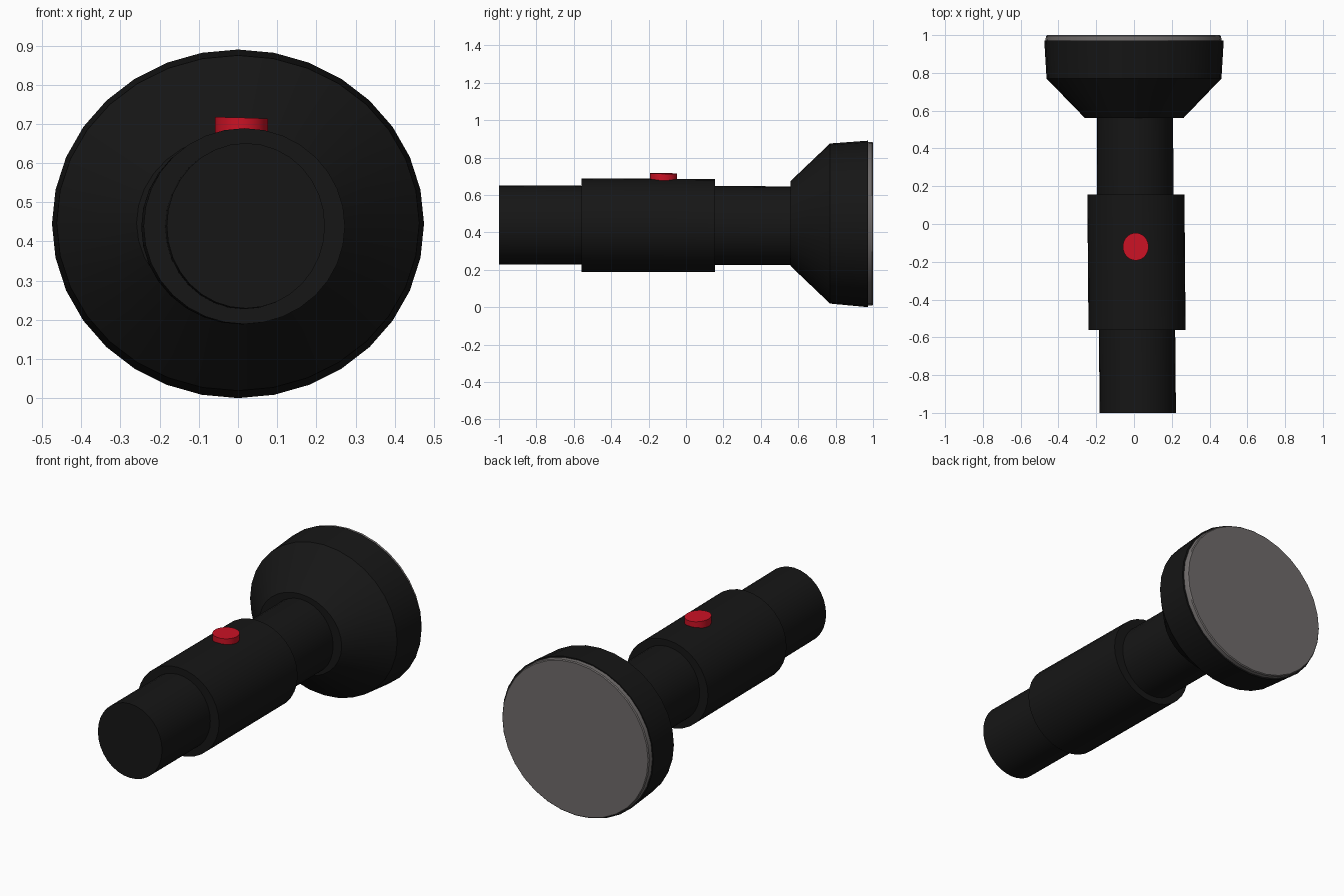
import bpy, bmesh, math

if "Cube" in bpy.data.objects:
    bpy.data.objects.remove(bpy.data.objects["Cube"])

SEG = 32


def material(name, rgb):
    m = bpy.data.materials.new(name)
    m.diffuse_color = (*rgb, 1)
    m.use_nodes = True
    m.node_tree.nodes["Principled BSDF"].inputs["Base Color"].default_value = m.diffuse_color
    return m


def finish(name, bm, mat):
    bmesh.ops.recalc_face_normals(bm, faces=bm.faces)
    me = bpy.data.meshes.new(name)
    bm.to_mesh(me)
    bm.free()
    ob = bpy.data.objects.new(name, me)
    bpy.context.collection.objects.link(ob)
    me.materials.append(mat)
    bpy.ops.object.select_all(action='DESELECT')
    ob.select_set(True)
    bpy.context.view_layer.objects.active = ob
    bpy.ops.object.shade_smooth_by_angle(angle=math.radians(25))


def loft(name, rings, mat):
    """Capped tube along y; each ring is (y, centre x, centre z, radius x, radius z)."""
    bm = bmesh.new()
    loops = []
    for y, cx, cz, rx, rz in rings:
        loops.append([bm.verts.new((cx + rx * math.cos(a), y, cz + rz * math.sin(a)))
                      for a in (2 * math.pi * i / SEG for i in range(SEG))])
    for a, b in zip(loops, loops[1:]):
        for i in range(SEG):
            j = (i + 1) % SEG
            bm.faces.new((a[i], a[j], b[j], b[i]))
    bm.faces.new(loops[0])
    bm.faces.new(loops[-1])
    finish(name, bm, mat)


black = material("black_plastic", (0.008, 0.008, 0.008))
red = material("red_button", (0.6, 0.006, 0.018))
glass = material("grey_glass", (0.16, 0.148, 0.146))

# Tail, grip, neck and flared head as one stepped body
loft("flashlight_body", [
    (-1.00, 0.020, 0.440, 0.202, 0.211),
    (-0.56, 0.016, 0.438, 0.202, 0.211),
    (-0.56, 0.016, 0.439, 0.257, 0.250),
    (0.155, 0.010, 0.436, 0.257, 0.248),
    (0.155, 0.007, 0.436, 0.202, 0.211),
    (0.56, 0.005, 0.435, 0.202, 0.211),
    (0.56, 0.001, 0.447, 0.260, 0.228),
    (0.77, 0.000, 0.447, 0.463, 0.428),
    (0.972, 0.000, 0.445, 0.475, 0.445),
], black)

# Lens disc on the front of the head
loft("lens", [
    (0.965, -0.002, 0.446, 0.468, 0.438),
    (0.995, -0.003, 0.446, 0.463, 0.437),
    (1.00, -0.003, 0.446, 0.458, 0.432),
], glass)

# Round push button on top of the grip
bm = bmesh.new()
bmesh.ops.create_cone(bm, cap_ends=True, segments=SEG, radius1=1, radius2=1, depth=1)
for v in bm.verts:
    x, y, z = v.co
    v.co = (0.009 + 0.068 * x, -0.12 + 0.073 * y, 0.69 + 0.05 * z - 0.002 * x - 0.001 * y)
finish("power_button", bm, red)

- _EXERCISE BRIEF_: Exact copy, pictures excluded: repeat the lines from the top of the material through the line with "ob = bpy.data.objects.new(name, me)".

- _FINAL ANSWER_:
import bpy, bmesh, math

if "Cube" in bpy.data.objects:
    bpy.data.objects.remove(bpy.data.objects["Cube"])

SEG = 32


def material(name, rgb):
    m = bpy.data.materials.new(name)
    m.diffuse_color = (*rgb, 1)
    m.use_nodes = True
    m.node_tree.nodes["Principled BSDF"].inputs["Base Color"].default_value = m.diffuse_color
    return m


def finish(name, bm, mat):
    bmesh.ops.recalc_face_normals(bm, faces=bm.faces)
    me = bpy.data.meshes.new(name)
    bm.to_mesh(me)
    bm.free()
    ob = bpy.data.objects.new(name, me)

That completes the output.